TASK:
Set the records down again in full, exactly as they are, apart from the images.

DATA EXTRACTS:

Segment Open

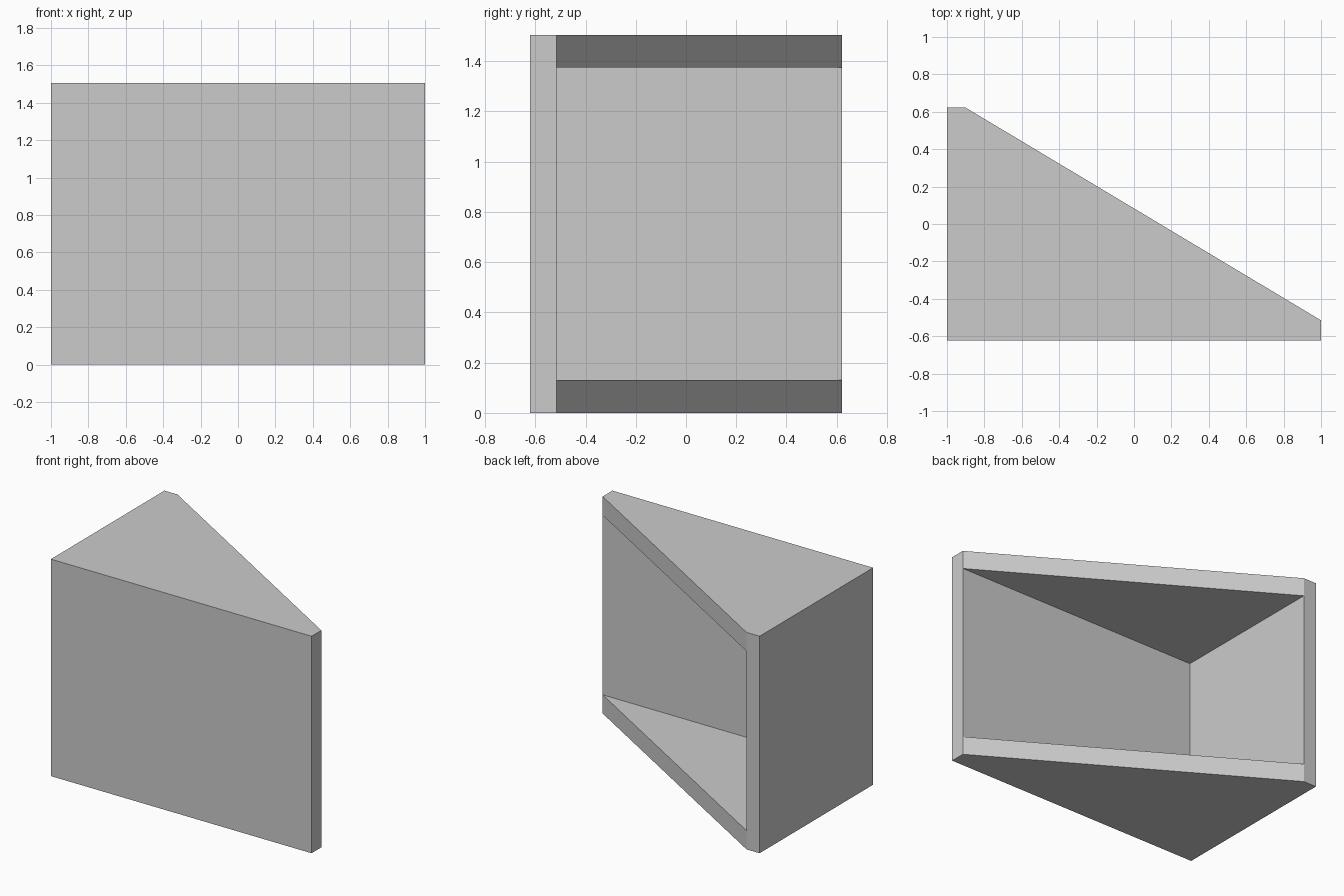
import bpy
import bmesh

cube = bpy.data.objects.get("Cube")
if cube:
    bpy.data.objects.remove(cube, do_unlink=True)

HEIGHT, BOARD = 1.505, 0.13
LEFT, RIGHT, FRONT, BACK = -1.0, 1.0, -0.622, 0.622
INNER_X, INNER_Y = -0.9, -0.515   # inside faces of the two walls

grey = bpy.data.materials.new("plain grey")
grey.use_nodes = True
colour = (0.6, 0.6, 0.6, 1)
grey.diffuse_color = colour
grey.node_tree.nodes["Principled BSDF"].inputs["Base Color"].default_value = colour

# Closed outline, with the cavity triangle sharing its long sloping side
outer = [(LEFT, FRONT), (RIGHT, FRONT), (RIGHT, INNER_Y), (INNER_X, BACK), (LEFT, BACK)]
inner = [(INNER_X, INNER_Y), (RIGHT, INNER_Y), (INNER_X, BACK)]
low, high = BOARD, HEIGHT - BOARD

bm = bmesh.new()


def ring(points, z):
    return [bm.verts.new((x, y, z)) for x, y in points]


bottom, top = ring(outer, 0), ring(outer, HEIGHT)
floor, ceiling = ring(inner, low), ring(inner, high)

# Outer caps and walls, leaving the sloping side open
bm.faces.new(bottom[::-1])
bm.faces.new(top)
for i in (0, 4):
    j = (i + 1) % 5
    bm.faces.new((bottom[i], bottom[j], top[j], top[i]))
bm.faces.new((bottom[1], bottom[2], floor[1], ceiling[1], top[2], top[1]))
bm.faces.new((bottom[3], bottom[4], top[4], top[3], ceiling[2], floor[2]))

# Edges of the two boards along the sloping side
bm.faces.new((bottom[2], bottom[3], floor[2], floor[1]))
bm.faces.new((ceiling[1], ceiling[2], top[3], top[2]))

# Cavity: floor, ceiling and inside walls
bm.faces.new(floor)
bm.faces.new(ceiling[::-1])
bm.faces.new((floor[1], floor[0], ceiling[0], ceiling[1]))
bm.faces.new((floor[0], floor[2], ceiling[2], ceiling[0]))

mesh = bpy.data.meshes.new("corner_cabinet")
bm.to_mesh(mesh)
bm.free()
mesh.materials.append(grey)
cabinet = bpy.data.objects.new("corner_cabinet", mesh)
bpy.context.collection.objects.link(cabinet)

Segment Closed

SOLUTION TO THE PROBLEM:
import bpy
import bmesh

cube = bpy.data.objects.get("Cube")
if cube:
    bpy.data.objects.remove(cube, do_unlink=True)

HEIGHT, BOARD = 1.505, 0.13
LEFT, RIGHT, FRONT, BACK = -1.0, 1.0, -0.622, 0.622
INNER_X, INNER_Y = -0.9, -0.515   # inside faces of the two walls

grey = bpy.data.materials.new("plain grey")
grey.use_nodes = True
colour = (0.6, 0.6, 0.6, 1)
grey.diffuse_color = colour
grey.node_tree.nodes["Principled BSDF"].inputs["Base Color"].default_value = colour

# Closed outline, with the cavity triangle sharing its long sloping side
outer = [(LEFT, FRONT), (RIGHT, FRONT), (RIGHT, INNER_Y), (INNER_X, BACK), (LEFT, BACK)]
inner = [(INNER_X, INNER_Y), (RIGHT, INNER_Y), (INNER_X, BACK)]
low, high = BOARD, HEIGHT - BOARD

bm = bmesh.new()


def ring(points, z):
    return [bm.verts.new((x, y, z)) for x, y in points]


bottom, top = ring(outer, 0), ring(outer, HEIGHT)
floor, ceiling = ring(inner, low), ring(inner, high)

# Outer caps and walls, leaving the sloping side open
bm.faces.new(bottom[::-1])
bm.faces.new(top)
for i in (0, 4):
    j = (i + 1) % 5
    bm.faces.new((bottom[i], bottom[j], top[j], top[i]))
bm.faces.new((bottom[1], bottom[2], floor[1], ceiling[1], top[2], top[1]))
bm.faces.new((bottom[3], bottom[4], top[4], top[3], ceiling[2], floor[2]))

# Edges of the two boards along the sloping side
bm.faces.new((bottom[2], bottom[3], floor[2], floor[1]))
bm.faces.new((ceiling[1], ceiling[2], top[3], top[2]))

# Cavity: floor, ceiling and inside walls
bm.faces.new(floor)
bm.faces.new(ceiling[::-1])
bm.faces.new((floor[1], floor[0], ceiling[0], ceiling[1]))
bm.faces.new((floor[0], floor[2], ceiling[2], ceiling[0]))

mesh = bpy.data.meshes.new("corner_cabinet")
bm.to_mesh(mesh)
bm.free()
mesh.materials.append(grey)
cabinet = bpy.data.objects.new("corner_cabinet", mesh)
bpy.context.collection.objects.link(cabinet)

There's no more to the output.